About the Book
The idea for my first book, The Big Splat, or How Our Moon Came to Be, came out of a meeting that I covered in 1998 for Science magazine. It was a conference about the origin of Earth and the Moon, and I was the only reporter there. In three days of talks, I was astounded to hear over and over about the giant impact theory of the Moon’s origin — a theory that was completely unfamiliar to me, and yet was really the only one seriously discussed at this conference. I was amazed that the experts had more or less agreed on where the Moon came from, and yet no one outside the planetary science community knew about it! There was clearly a failure of communication between scientists and the public. It was up to me to bridge the gap.
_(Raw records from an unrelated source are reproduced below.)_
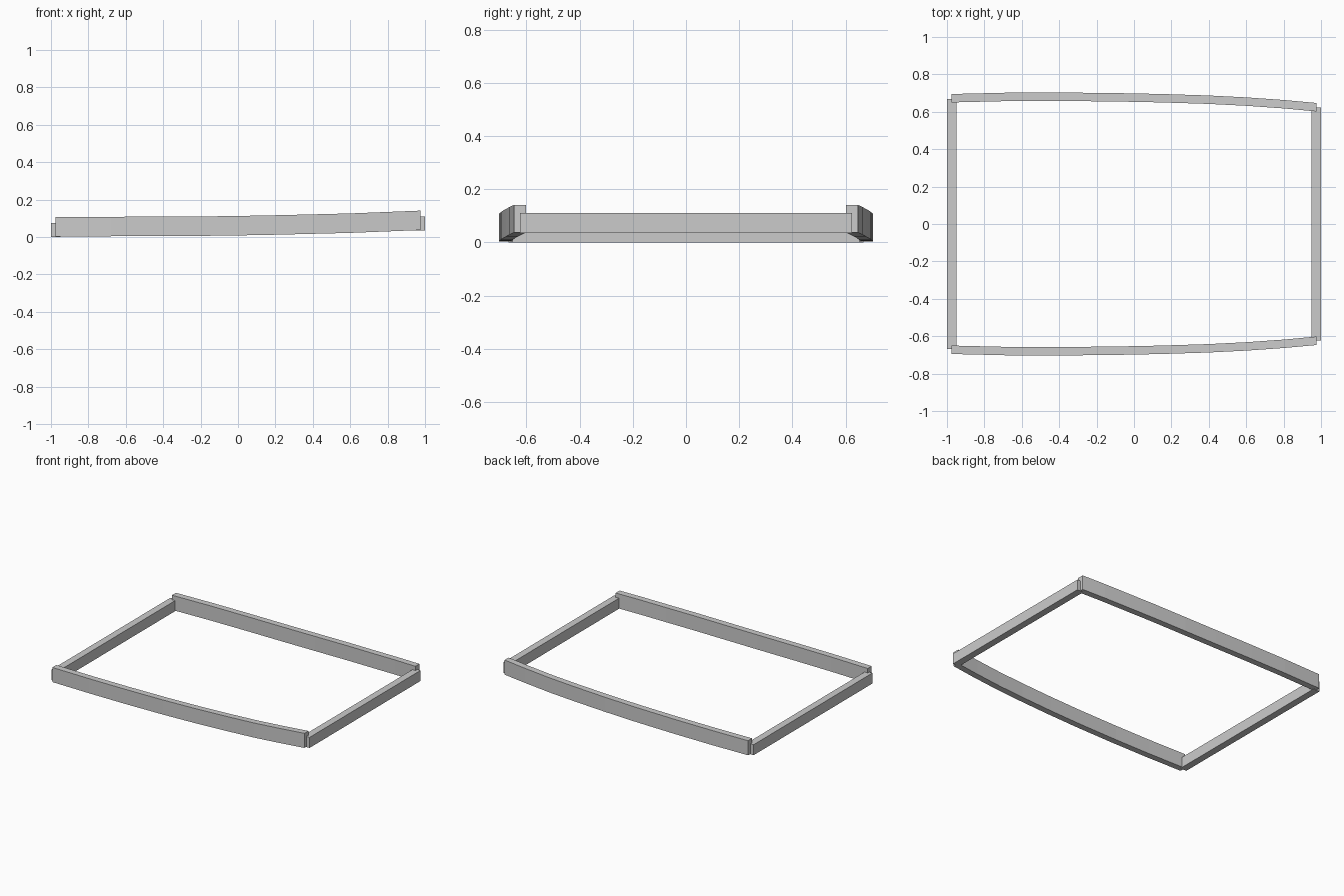
import bpy
import bmesh

if "Cube" in bpy.data.objects:
    bpy.data.objects.remove(bpy.data.objects["Cube"])

grey = bpy.data.materials.new("plain grey")
grey.use_nodes = True
colour = (0.6, 0.6, 0.6, 1)
grey.diffuse_color = colour
grey.node_tree.nodes["Principled BSDF"].inputs["Base Color"].default_value = colour


def sweep(name, sections):
    """Join a row of four-cornered sections into a closed solid bar."""
    bm = bmesh.new()
    rings = [[bm.verts.new(p) for p in section] for section in sections]
    for a, b in zip(rings, rings[1:]):
        for i in range(4):
            j = (i + 1) % 4
            bm.faces.new((a[i], a[j], b[j], b[i]))
    bm.faces.new(rings[0])
    bm.faces.new(rings[-1])
    bmesh.ops.recalc_face_normals(bm, faces=bm.faces)
    mesh = bpy.data.meshes.new(name)
    bm.to_mesh(mesh)
    bm.free()
    mesh.materials.append(grey)
    obj = bpy.data.objects.new(name, mesh)
    bpy.context.collection.objects.link(obj)


# Curved side rails: x, outer edge, underside height along the length
rail_path = [(-0.975, 0.695, 0.003), (-0.68, 0.702, 0.004), (-0.4, 0.703, 0.005),
             (-0.1, 0.7, 0.007), (0.15, 0.695, 0.011), (0.4, 0.687, 0.017),
             (0.6, 0.677, 0.022), (0.8, 0.663, 0.03), (0.975, 0.647, 0.037)]
rail_width, rail_height = 0.045, 0.104
for side, label in ((1, "back"), (-1, "front")):
    sweep(label + "_rail", [
        [(x, side * y, z), (x, side * (y - rail_width), z),
         (x, side * (y - rail_width), z + rail_height), (x, side * y, z + rail_height)]
        for x, y, z in rail_path])

# Straight crossbars between the rail ends
bar_width, bar_height = 0.05, 0.075
for label, x, half, z in (("right", -1, 0.668, 0), ("left", 1 - bar_width, 0.624, 0.035)):
    sweep(label + "_crossbar", [
        [(x, y, z), (x + bar_width, y, z),
         (x + bar_width, y, z + bar_height), (x, y, z + bar_height)]
        for y in (-half, half)])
Writing the book was a lot of fun. It was the perfect size for a first book. It came out to be twelve chapters long, and I had about twelve months to write it. That meant that I had to tell one in-depth story a month, which was just the right pace for me. I enjoyed the feel of working on a long-term project, as a change of pace from jumping around from one article to another.
To research one chapter I traveled to Cambridge, England, to delve into the Charles Darwin papers. (What does Charles Darwin have to do with the Moon? Read my book to find out!) I understood for the first time why historians love original documents. Imagine holding in your hands a letter that Darwin sent to his son a century ago, realizing that you might be the first person to read it since then!
The Big Splat came out in the spring of 2003, and received excellent reviews. Booklist, a magazine published by the American Library Association, named it as one of their Editor’s Choices for 2003 — an honor accorded to only 63 books that year, and only four science books.
In 2007, the History Channel interviewed me for a new series called “The Universe.” Tony Long, who was chosen to direct an episode about the moon, told me that at first he had no idea where to start. Then he read my book and, as he put it, “There was my outline!” About half of the one-hour program ended up being based on The Big Splat.
So when “The Moon” finally aired on June 26, 2007, it was a double thrill for me. First, there was the excitement of appearing on national TV for the first time. (Even today, I still get people telling me, “I saw you on TV!” because the episode has been broadcast several times since then.) I also enjoyed seeing ”the TV version” of my book. Every writer should get that opportunity at least once in a lifetime! By the way, I think that Tony, the director, did an excellent job.
The whole point of writing The Big Splat was to bridge the gap between the scientists and the public, and in our society, television is the way to do that. Probably 100 times more people have seen the History Channel show than the book. So if you want to see the ”lite version” of The Big Splat, click on over to the History Channel and order the episode on iTunes! (Season 1, episode 5, a mere $1.99.) If you would rather read the full version, click on the link in the sidebar, or on the book image above, to go to Amazon.com.